Watercolor is the perfect medium to work with outside. It dries quickly and you don’t have to lug around heavy stuff.
Don’t make the mistake of walking around for an hour, searching for the perfect subject matter and/ or painting spot. It will never come! It’s better to just paint something you spot and like, even though it might not be perfect.  With a bit of re arranging (mostly omitting) you might just walk home with a nice painting.  A lot of time it is the most inconspicuous scenes that make the best painting. Do not look for the most photogenic or spectacular scene!

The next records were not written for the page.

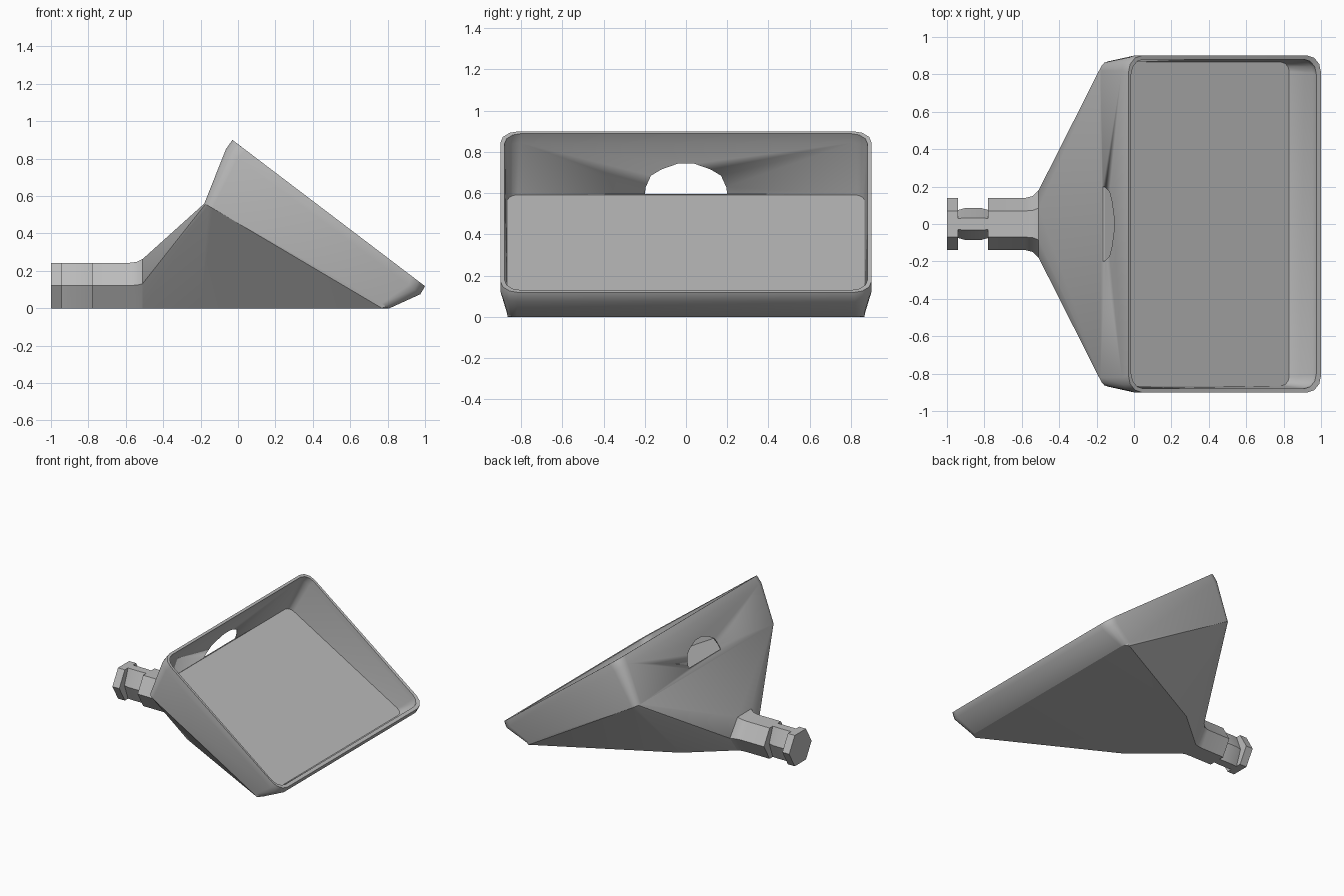
import bpy, bmesh, math

cube = bpy.data.objects.get("Cube")
if cube:
    bpy.data.objects.remove(cube, do_unlink=True)

grey = bpy.data.materials.new("plain grey")
grey.use_nodes = True
grey.diffuse_color = (0.5, 0.5, 0.5, 1)
grey.node_tree.nodes["Principled BSDF"].inputs["Base Color"].default_value = (0.5, 0.5, 0.5, 1)


def finish(name, bm, angle=35):
    bmesh.ops.recalc_face_normals(bm, faces=bm.faces[:])
    mesh = bpy.data.meshes.new(name)
    bm.to_mesh(mesh)
    bm.free()
    mesh.materials.append(grey)
    obj = bpy.data.objects.new(name, mesh)
    bpy.context.collection.objects.link(obj)
    bpy.ops.object.select_all(action='DESELECT')
    obj.select_set(True)
    bpy.context.view_layer.objects.active = obj
    bpy.ops.object.shade_smooth_by_angle(angle=math.radians(angle))
    return obj


def loft(name, rings, angle=35):
    """Skin a row of matching rings and cap both ends."""
    bm = bmesh.new()
    rows = [[bm.verts.new(p) for p in ring] for ring in rings]
    n = len(rows[0])
    for a, b in zip(rows, rows[1:]):
        for i in range(n):
            j = (i + 1) % n
            bm.faces.new((a[i], a[j], b[j], b[i]))
    bm.faces.new(rows[0][::-1])
    bm.faces.new(rows[-1])
    return finish(name, bm, angle)


def tilted_ring(high, low, half_width, radius):
    """Rounded rectangle on the sloped plane from high (x, z) to low (x, z)."""
    (x0, z0), (x1, z1) = high, low
    length = math.hypot(x1 - x0, z1 - z0)
    ring = []
    for k, (su, sv) in enumerate(((1, 1), (0, 1), (0, -1), (1, -1))):
        cu = length - radius if su else radius
        cv = sv * (half_width - radius)
        for step in range(4):
            a = math.radians(90 * k + 30 * step)
            u = (cu + radius * math.cos(a)) / length
            ring.append((x0 + (x1 - x0) * u, cv + radius * math.sin(a), z0 + (z1 - z0) * u))
    return ring


def hexagon(x, flat, wide, top):
    return [(x, flat, top), (x, wide, top / 2), (x, flat, 0),
            (x, -flat, 0), (x, -wide, top / 2), (x, -flat, top)]


# Tray shell: outside from the base up, over the rim, down to the floor
base = tilted_ring((-0.18, 0.56), (0.81, 0.0), 0.87, 0.05)
tray = loft("tray", [
    base,
    tilted_ring((-0.065, 0.85), (0.975, 0.075), 0.9, 0.08),
    tilted_ring((-0.03, 0.9), (1.0, 0.118), 0.9, 0.09),
    tilted_ring((-0.015, 0.889), (0.975, 0.13), 0.88, 0.08),
    tilted_ring((-0.045, 0.845), (0.955, 0.095), 0.878, 0.07),
    tilted_ring((-0.16, 0.592), (0.83, 0.02), 0.865, 0.05),
], 40)

# Arched opening through the upper wall
arch = [(0.2, 0.597), (0.195, 0.63), (0.17, 0.685), (0.12, 0.715), (0.04, 0.743)]
arch += [(-y, z) for y, z in reversed(arch)]
cutter = loft("opening_cutter", [[(x, y, z) for y, z in arch] for x in (-0.4, 0.1)])
cutter.hide_render = True
cutter.hide_viewport = True
cut = tray.modifiers.new("opening", 'BOOLEAN')
cut.operation = 'DIFFERENCE'
cut.solver = 'EXACT'
cut.object = cutter

# Wedge body joining the tray to the stem
flare = hexagon(-0.51, 0.085, 0.18, 0.263)
points = base + flare
for side in (-1, 1):
    points += [(0.77, side * 0.865, 0), (-0.2, side * 0.35, 0)]
bm = bmesh.new()
for p in points:
    bm.verts.new(p)
hull = bmesh.ops.convex_hull(bm, input=bm.verts[:])
loose = [v for v in bm.verts if not v.link_faces]
bmesh.ops.delete(bm, geom=loose, context='VERTS')
finish("wedge_body", bm, 30)

# Hexagonal stem with a side groove and a flare into the body
full = (0.07, 0.14, 0.243)
loft("stem", [
    hexagon(-1.0, *full), hexagon(-0.94, *full),
    hexagon(-0.94, 0.03, 0.075, 0.243), hexagon(-0.9, 0.032, 0.086, 0.243),
    hexagon(-0.82, 0.032, 0.086, 0.243), hexagon(-0.78, 0.03, 0.075, 0.243),
    hexagon(-0.78, *full), hexagon(-0.58, *full),
    hexagon(-0.54, 0.073, 0.15, 0.248), flare,
])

Quite often, what works as a photograph never does as a painting!

Beautiful California, Part II

Them golden hills, California by frankeber 2012    Them golden hills, California, detail by frankeber 2012

I can’t stop painting the rolling hills! There is a special light; even on sunny days, there is this atmospheric haze which is quite hard to capture in a pathetic watercolor painting! I am getting close with this one, but didn’t quite nail it…maybe it is not possible! Who are we painters to think we can actually imitate nature? Preposterous!
The best we can accomplish is a likeness. I should be happy with this effort and move on, but that’s not who I am. I want to do better. Plus, it’s such a great subject matter!

There’s a nice color by Daniel Smith, called German Green umber that really helped me out on the distant hills. It is almost like a raw umber, but has more green in it. It works really well when mixed into the cobalt blue. The most important part, however, is the gradation into the stronger and much warmer foreground. It is easy to over compensate!
Sometimes I start to strong and have to go back and wash it down a bit before it dries. The key is to notice it before it’s too late. Sure, you can always glaze over it later, but it’s just not the same!

A maximum of  three washes. Two is better. Anything over three and you run the risk of getting mud. There are very skilled painters out there who can do more than three, I am not one of them! Anything to preserve the luminosity of the work! Thanks for looking